ISMP Medication Safety Alert 

In This Article

Safe Practice Recommendations

Given the lapses in infection control practices and misconceptions regarding unsafe injection practices described via this survey, academic settings, licensing bodies, and healthcare providers must enhance their ongoing surveillance of proper technique and devote resources to ensure staff knowledge and skills associated with even the most basic concepts of infection control and injection safety. The One & Only CampaignONE needle, ONE syringe, ONLY ONE time—led by the CDC and the Safe Injection Practices Coalition offers free posters, educational brochures for healthcare providers and patients, and a 13-minute video on the topic (www.oneandonlycampaign.org/videos/Default.aspx).

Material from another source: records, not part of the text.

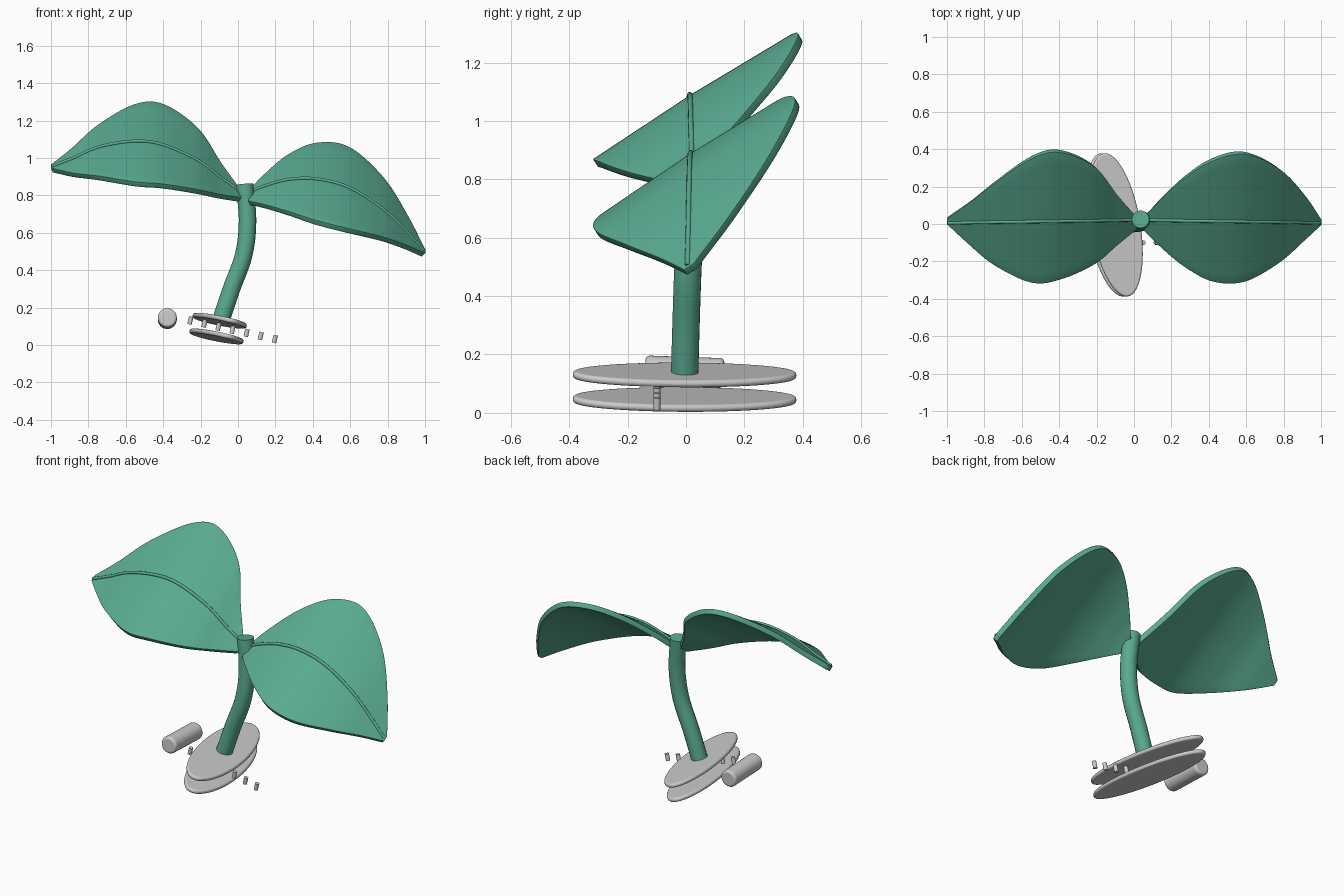
import bpy, bmesh, math
from mathutils import Matrix, Vector

if "Cube" in bpy.data.objects:
    bpy.data.objects.remove(bpy.data.objects["Cube"])

green = bpy.data.materials.new("leaf_green")
green.diffuse_color = (0.1, 0.4, 0.28, 1)
green.use_nodes = True
green.node_tree.nodes["Principled BSDF"].inputs["Base Color"].default_value = green.diffuse_color


def smooth(ob, angle=40):
    bpy.ops.object.select_all(action='DESELECT')
    ob.select_set(True)
    bpy.context.view_layer.objects.active = ob
    bpy.ops.object.shade_smooth_by_angle(angle=math.radians(angle))


def from_bmesh(name, bm, mat=None):
    bmesh.ops.recalc_face_normals(bm, faces=bm.faces)
    me = bpy.data.meshes.new(name)
    bm.to_mesh(me)
    bm.free()
    ob = bpy.data.objects.new(name, me)
    bpy.context.collection.objects.link(ob)
    if mat:
        me.materials.append(mat)
    return ob


def spline(pts, steps):
    """Catmull-Rom through tuples of any length."""
    p = [Vector(q) for q in pts]
    p = [2 * p[0] - p[1]] + p + [2 * p[-1] - p[-2]]
    out = []
    for i in range(1, len(p) - 2):
        a, b, c, d = p[i - 1:i + 3]
        for k in range(steps):
            t = k / steps
            out.append(0.5 * (2 * b + (c - a) * t + (2 * a - 5 * b + 4 * c - d) * t * t
                              + (3 * b - a - 3 * c + d) * t ** 3))
    return out + [p[-2]]


def tube(name, pts, radius, res=6):
    cu = bpy.data.curves.new(name, 'CURVE')
    cu.dimensions = '3D'
    cu.bevel_depth = radius
    cu.bevel_resolution = res
    cu.use_fill_caps = True
    sp = cu.splines.new('POLY')
    sp.points.add(len(pts) - 1)
    for q, v in zip(sp.points, pts):
        q.co = (*v, 1)
    cu.materials.append(green)
    ob = bpy.data.objects.new(name, cu)
    bpy.context.collection.objects.link(ob)
    bpy.ops.object.select_all(action='DESELECT')
    ob.select_set(True)
    bpy.context.view_layer.objects.active = ob
    bpy.ops.object.convert(target='MESH')
    ob = bpy.context.object
    smooth(ob)
    return ob


def bevel(ob, width, segments=4):
    m = ob.modifiers.new("round", 'BEVEL')
    m.width = width
    m.segments = segments
    m.limit_method = 'ANGLE'
    m.angle_limit = math.radians(50)


def leaf(name, stations, up, low):
    """stations: x, midrib z, back edge y, front edge y."""
    bm = bmesh.new()
    rows, rib = [], []
    path = spline(stations, 7)
    for i, (x, z, yb, yf) in enumerate(path):
        ym = 0.03 - 0.017 * i / (len(path) - 1)
        rib.append((x, ym - 0.008, z + 0.015))
        row = []
        for k in range(-6, 7):
            dy = (yb - ym) * k / 6 if k > 0 else (ym - yf) * k / 6
            row.append(bm.verts.new((x, ym + dy, z + dy * (up if k > 0 else low))))
        rows.append(row)
    for r, s in zip(rows, rows[1:]):
        for k in range(12):
            bm.faces.new((r[k], r[k + 1], s[k + 1], s[k]))
    ob = from_bmesh(name, bm, green)
    smooth(ob)
    m = ob.modifiers.new("thickness", 'SOLIDIFY')
    m.thickness = 0.03
    m.offset = 0
    bevel(ob, 0.012, 3)
    tube(name + "_midrib", rib, 0.009, 3)


def cylinder(name, radius, depth, matrix, round_width, segs=32):
    bm = bmesh.new()
    rx, ry = radius
    bmesh.ops.create_cone(bm, cap_ends=True, segments=segs, radius1=1, radius2=1, depth=depth,
                          matrix=Matrix.Diagonal((rx, ry, 1, 1)))
    bmesh.ops.transform(bm, matrix=matrix, verts=bm.verts)
    ob = from_bmesh(name, bm)
    smooth(ob)
    if round_width:
        bevel(ob, round_width)
    return ob


# Leaves with raised midribs
leaf("left_leaf", [(0.01, .81, .04, -.02), (-.1, .885, .165, -.11), (-.22, .975, .315, -.21),
                   (-.4, 1.055, .39, -.29), (-.55, 1.075, .355, -.305), (-.74, 1.045, .225, -.215),
                   (-.88, .985, .115, -.1), (-.995, .94, .035, .005)], 0.6, 0.66)
leaf("right_leaf", [(.06, .80, .045, -.03), (.14, .835, .13, -.11), (.27, .87, .25, -.22),
                    (.42, .873, .345, -.3), (.59, .828, .38, -.3), (.77, .715, .3, -.2),
                    (.9, .59, .165, -.085), (.992, .49, .03, .0)], 0.61, 0.68)

# Curved stem
stem = tube("stem", spline([(-.095, -.005, .12), (-.035, 0, .3), (.03, .006, .48), (.051, .015, .66),
                            (.035, .025, .86)], 8), 0.047, 8)
bevel(stem, 0.008)

# Two tilted oval base plates
tilt = Matrix.Rotation(math.radians(9.6), 4, 'Z') @ Matrix.Rotation(math.radians(14), 4, 'Y')
for name, x, z in (("upper_plate", -.098, .13), ("lower_plate", -.115, .046)):
    cylinder(name, (.135, .388), .025, Matrix.Translation((x, -.005, z)) @ tilt, 0.011, 64)

# Row of small pegs
for i in range(7):
    place = Matrix.Translation((-.255 + .0753 * i, -.1, .131 - .0165 * i))
    cylinder(f"peg_{i + 1}", (.012, .012), .042,
             place @ Matrix.Rotation(math.radians(13), 4, 'Y'), 0, 20)

# Side roller lying front to back
cylinder("roller", (.051, .051), .27, Matrix.Translation((-.378, -.005, .141))
         @ Matrix.Rotation(math.radians(88), 4, 'X'), 0.014)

All staff should understand that any form of syringe and/or needle reuse is dangerous and should be avoided. The current CDC guidelines[2] recommend that syringes and needles be used only once. Single-dose or single-use vials should be used clinically only for one dose for one patient, and then discarded after initial entry into the vial. If multiple-dose vials are used, both the needle and syringe used to access the vial must be sterile, and strict attention must be paid to aseptic technique.

ISMP and CDC also recommend limiting the use of multiple-dose vials of medication to single patients, whenever possible, as an extra barrier of protection against unrecognized syringe reuse or other means of unintended vial contamination. It's safest to use prefilled syringes or single-dose vials whenever possible to reduce the risk of contamination. Certainly, there are a few settings where it makes sense to use multiple-dose vials: 1) for a single patient; 2) during aseptic pharmacy compounding; and 3) for expensive medications, which should be prepared and dispensed from the pharmacy in unit doses. The relatively inexpensive drugs and solutions that often require multiple entries into the vial (e.g., sodium chloride injection 0.9%, bacteriostatic water, lidocaine) should not be saved for use with other patients. These should be provided in single-use containers that are discarded after first use. Also, do not use bags or bottles of IV solutions as a communal supply for multiple patients unless the bags or bottles are used during aseptic pharmacy compounding, using a fluid dispensing system.

Comments

3090D553-9492-4563-8681-AD288FA52ACE
Comments on Medscape are moderated and should be professional in tone and on topic. You must declare any conflicts of interest related to your comments and responses. Please see our Commenting Guide for further information. We reserve the right to remove posts at our sole discretion.
Post as:

processing....